WHAT IS BEING ASKED »
Please tally how many lines of the material below include the word "math", giving only the number.

RECORDS FOR PROCESSING »
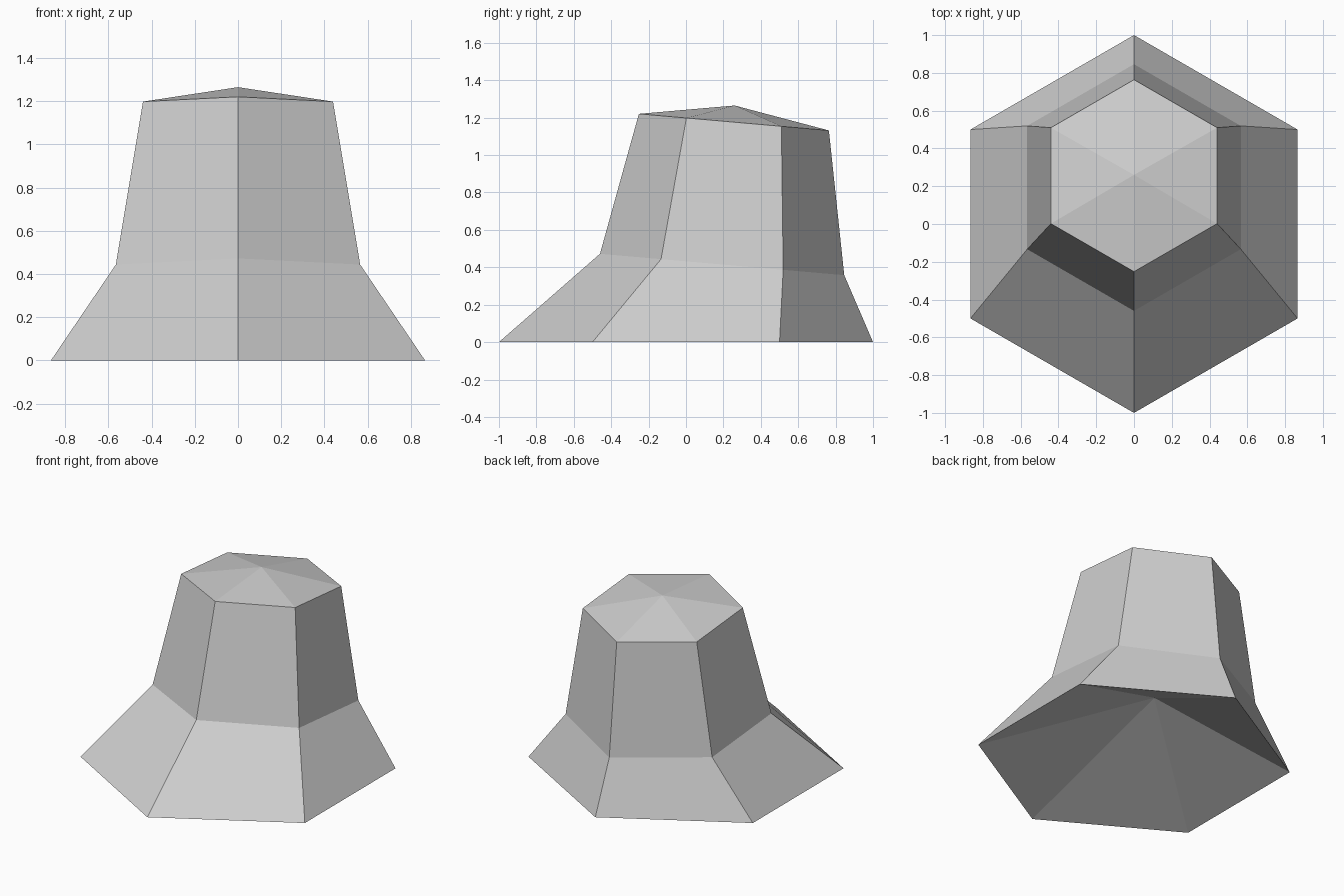
import bpy, bmesh, math

SIDES = 6
SLOPE = -math.tan(math.radians(5))  # backward lean of the upper rings

old = bpy.data.objects.get("Cube")
if old:
    bpy.data.objects.remove(old, do_unlink=True)

grey = bpy.data.materials.new("light grey")
grey.use_nodes = True
colour = (0.62, 0.62, 0.62, 1)
grey.diffuse_color = colour
grey.node_tree.nodes["Principled BSDF"].inputs["Base Color"].default_value = colour

bm = bmesh.new()


def ring(radius, y, z, slope):
    """Hexagon of vertices with a corner at the front, tilted front to back."""
    verts = []
    for i in range(SIDES):
        a = math.tau * i / SIDES - math.pi / 2
        dy = radius * math.sin(a)
        verts.append(bm.verts.new((radius * math.cos(a), y + dy, z + slope * dy)))
    return verts


def fan(loop, tip):
    """Close a ring with triangles meeting at a tip."""
    centre = bm.verts.new(tip)
    for i in range(SIDES):
        bm.faces.new((loop[i], loop[(i + 1) % SIDES], centre))


# Flared skirt and tapering crown
rings = [
    ring(1.0, 0, 0, 0),
    ring(0.653, 0.193, 0.415, SLOPE),
    ring(0.508, 0.256, 1.176, SLOPE),
]
for low, high in zip(rings, rings[1:]):
    for i in range(SIDES):
        j = (i + 1) % SIDES
        bm.faces.new((low[i], low[j], high[j], high[i]))

# Shallow pointed cap and hollow underside
fan(rings[-1], (0, 0.26, 1.265))
fan(rings[0][::-1], (0, 0.2, 0.355))

mesh = bpy.data.meshes.new("flared_hex_body")
bm.to_mesh(mesh)
bm.free()
mesh.materials.append(grey)
body = bpy.data.objects.new("flared_hex_body", mesh)
bpy.context.collection.objects.link(body)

ANSWER TO THIS EXERCISE »
5